Monday, August 14, 2017
Workers’ compensation commentators have again been discussing the possible (or probable) revival of workers’ compensation opt-out, a development that I predicted in 2016 (more accurately, I have argued there is no reason to believe that national supporters of opt-out would be permanently deterred by a single “loss” on narrow Oklahoma state constitutional grounds).
The current discussion appears to center on the revival of opt-out without an exclusive remedy provision. That, of course, would simply mark a return to the predominant workers’ compensation model from 1911 to 1917. Most systems were “elective.” (see here at page 93). Employers were permitted to decline participation, but in event of declination were liable in negligence and unable to avail themselves of the affirmative defenses contributory negligence, assumption of the risk, and the fellow servant rule.

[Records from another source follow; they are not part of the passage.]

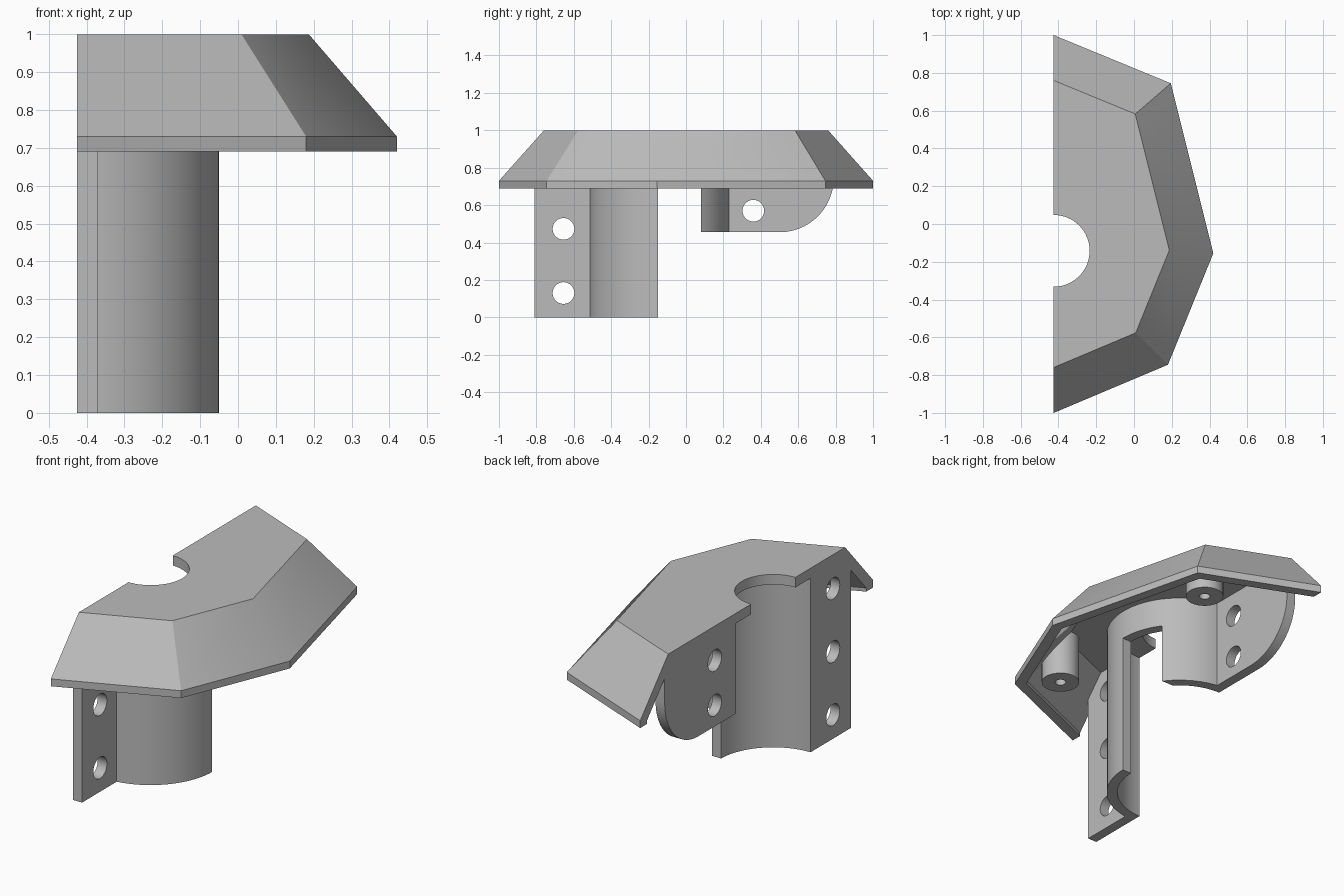
import bpy, bmesh, math
from mathutils import Vector

cube = bpy.data.objects.get("Cube")
if cube:
    bpy.data.objects.remove(cube, do_unlink=True)

grey = bpy.data.materials.new("plain_grey")
grey.use_nodes = True
grey.diffuse_color = (0.5, 0.5, 0.5, 1)
grey.node_tree.nodes["Principled BSDF"].inputs["Base Color"].default_value = (0.5, 0.5, 0.5, 1)

CUT_X = -0.425      # flat open side of the model
MID_Y = -0.142      # axis of the half tube
WALL = 0.055
EAVE, FASCIA, TOP = 0.69, 0.73, 1.0
PITCH = 0.822       # inward run per unit of rise
OUTER_R = 0.375


def loft(name, rings):
    """Closed solid through rings that have equal point counts."""
    bm = bmesh.new()
    loops = [[bm.verts.new(p) for p in ring] for ring in rings]
    n = len(loops[0])
    for a, b in zip(loops, loops[1:]):
        for i in range(n):
            j = (i + 1) % n
            bm.faces.new((a[i], a[j], b[j], b[i]))
    bm.faces.new(loops[0][::-1])
    bm.faces.new(loops[-1])
    bmesh.ops.recalc_face_normals(bm, faces=bm.faces)
    mesh = bpy.data.meshes.new(name)
    bm.to_mesh(mesh)
    bm.free()
    mesh.materials.append(grey)
    obj = bpy.data.objects.new(name, mesh)
    bpy.context.collection.objects.link(obj)
    return obj


def prism_z(name, pts, lo, hi):
    return loft(name, [[(x, y, z) for x, y in pts] for z in (lo, hi)])


def prism_x(name, pts, lo, hi):
    return loft(name, [[(x, y, z) for y, z in pts] for x in (lo, hi)])


def arc(cx, cy, r, start, end, steps):
    angles = [math.radians(start + (end - start) * i / steps) for i in range(steps + 1)]
    return [(cx + r * math.cos(a), cy + r * math.sin(a)) for a in angles]


def circle(cx, cy, r, steps=40):
    return arc(cx, cy, r, 0, 360, steps)[:-1]


def rect(x0, x1, y0, y1):
    return [(x0, y0), (x1, y0), (x1, y1), (x0, y1)]


def boolean(obj, tool, operation="DIFFERENCE", keep=False):
    mod = obj.modifiers.new("cut", "BOOLEAN")
    mod.operation, mod.solver, mod.object = operation, "EXACT", tool
    bpy.ops.object.select_all(action="DESELECT")
    bpy.context.view_layer.objects.active = obj
    obj.select_set(True)
    bpy.ops.object.modifier_apply(modifier=mod.name)
    if not keep:
        bpy.data.objects.remove(tool, do_unlink=True)


# Roof plan, inset by mitred offsets
PLAN = [Vector(p) for p in ((CUT_X, -1), (0.18, -0.745), (0.42, -0.155), (0.195, 0.745), (CUT_X, 1))]


def plan_ring(inset, z, end_x=CUT_X):
    dirs = [(b - a).normalized() for a, b in zip(PLAN, PLAN[1:])]
    norms = [Vector((d.y, -d.x)) for d in dirs]
    first, last = PLAN[0] - norms[0] * inset, PLAN[-1] - norms[-1] * inset
    first = first + dirs[0] * ((end_x - first.x) / dirs[0].x)
    last = last + dirs[-1] * ((end_x - last.x) / dirs[-1].x)
    mids = [p - (m + n) * inset / (1 + m.dot(n)) for p, m, n in zip(PLAN[1:-1], norms, norms[1:])]
    return [(p.x, p.y, z) for p in (first, *mids, last)]


def cavity(name, bottom, grow=0.0):
    """Space under the roof, open past the flat side."""
    knee, ceiling = EAVE + 0.02, TOP - WALL
    inset = WALL - grow
    return loft(name, [plan_ring(inset, bottom, -0.6), plan_ring(inset, knee, -0.6),
                       plan_ring(inset + PITCH * (ceiling - knee), ceiling + grow, -0.6)])


# Hollow roof with a half-round notch
roof = loft("roof", [plan_ring(0, EAVE), plan_ring(0, FASCIA), plan_ring(PITCH * (TOP - FASCIA), TOP)])
boolean(roof, cavity("cavity_cutter", EAVE - 0.1))
boolean(roof, prism_z("notch_cutter", circle(CUT_X, MID_Y, 0.19, 64), 0.8, 1.1))

# Half tube with a window and a shortened rear side
profile = arc(CUT_X, MID_Y, OUTER_R, -90, 90, 40) + arc(CUT_X, MID_Y, OUTER_R - WALL, 90, -90, 40)
tube = prism_z("half_tube", profile, 0, TOP)
boolean(tube, prism_z("window_cutter", rect(-0.3, 0.1, -0.15, 0.08), -0.1, 0.785))
boolean(tube, prism_z("rear_cutter", rect(-0.6, 0.1, -0.149, 0.5), -0.1, 0.455))

# Bolt flanges
tall_flange = prism_x("tall_flange", rect(-0.81, MID_Y - 0.368, 0, TOP), CUT_X, CUT_X + WALL)
for z in (0.13, 0.473, 0.816):
    boolean(tall_flange, prism_x("hole_cutter", circle(-0.655, z, 0.058), -0.6, 0))

outline = [(MID_Y + 0.368, TOP), (MID_Y + 0.368, 0.455)] + arc(0.5, 0.745, 0.29, -90, 0, 20) + [(0.79, TOP)]
short_flange = prism_x("short_flange", outline, CUT_X, CUT_X + WALL)
for z in (0.57, 0.813):
    boolean(short_flange, prism_x("hole_cutter", circle(0.36, z, 0.058), -0.6, 0))

# Screw bosses under the roof corners
bosses = []
for name, y in (("front_boss", -0.58), ("rear_boss", 0.58)):
    boss = prism_z(name, circle(0.01, y, 0.097), EAVE, TOP)
    boolean(boss, prism_z("bore_cutter", circle(0.01, y, 0.028, 24), 0.6, 0.88))
    bosses.append(boss)

# Trim everything to the underside of the roof
trim = cavity("trim_volume", -0.2, 0.004)
trim.hide_render = True
parts = [tube, tall_flange, short_flange, *bosses]
for part in parts:
    boolean(part, trim, "INTERSECT", keep=True)
bpy.data.objects.remove(trim, do_unlink=True)

# Smooth round walls, crisp corners
bpy.ops.object.select_all(action="DESELECT")
for part in [roof, *parts]:
    part.select_set(True)
bpy.context.view_layer.objects.active = roof
bpy.ops.object.shade_smooth_by_angle(angle=math.radians(30))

The actual national legal problem with “opt-out” was not resolved in the Oklahoma constitutional case. The original elective systems—like the current Texas system—were “opt-in.” Employers were presumptively “out” unless they wanted to be “in.” The defunct Oklahoma system was “opt out.” Employers were presumptively “in” unless they wanted to be “out.” The problem was that in telling employers how to be “out” the Oklahoma “opt out” statute created a hybrid workers’ compensation/employee benefits regime that creates a very difficult ERISA preemption problem. With due respect to the Oklahoma Supreme Court, I continue to think that it never properly had jurisdiction of the case (my Fed Courts professor would be proud of me for sticking to my guns!). In any event, future challengers of opt-out on ERISA grounds are very likely to utilize declaratory judgment mechanisms rather than a sloppy removal and remand process (think of the Airline Deregulation cases). Such challengers would have a much cleaner appeal of a federal court’s determination that an opt-out law was just a plain old workers’ compensation law (and therefore not covered by ERISA). I realize that federal district judges don’t want to hear workers’ compensation cases, but the decision about ERISA coverage will be made over their heads.
If “opt-out” is addressed solely on state-law grounds, the determination of its viability on state constitutional grounds would depend heavily on the details of individual state constitutions. (see here at pp. 161-184). The lawfulness of the differential treatment of opt out versus non-opt out employers and employees will turn on the structure of states’ equal protection, due process, right to remedy, access to courts, and special laws’ constitutional provisions. There is tremendous variability with respect to these provisions, but the key point has to do with the level of scrutiny applied to an opt-out law: does the enacting state or the challenger have the burden of persuasion in justifying/challenging the statute and what level of explanation will be required by courts? For example, if a state claims that opt-out is more “efficient,” will the challenger have to demonstrate the claim is untrue, or will the state have to prove the claim is true and show that there was no better way to achieve the efficiency? If heightened constitutional scrutiny is imposed, the latter will be true.
One is still at a loss to know what “opt-out without exclusive remedy” means. If it means merely that employers have the choice not to participate in workers’ compensation without a state attempting to dictate the details of ERISA-governed plans, that will return us to 1911. Why might employers be willing to do this? I have had a continuing sense that it has a lot to do with the Federal Arbitration Act. (see here at page 3). Employers going bare in Texas can compel their employees to sign arbitration “agreements” as a condition of employment, and the evidence has become very clear how poorly employees do in such a regime. Still, opt-out without exclusive remedy in this sense could avoid many of the state constitutional problems that plagued the Oklahoma model, particularly if both employers and employees were able to elect participation (no exclusive remedy). As a matter of state law, that would leave employees with the historical common law remedy for injury. Whether this would be good for employees in the long run is a separate question. While it is true that many states have significantly weakened, or eliminated, the affirmative defenses that originally led to the Grand Bargain, it is also true that prima facie cases are not easy to establish (especially the nature of the employer’s duty of care) and court-based litigation is a long and expensive process.
It goes without saying that I continue to think that opt-out relating to employee benefit plans (with or without exclusive remedy) would be in great jeopardy of violating ERISA.
Michael C. Duff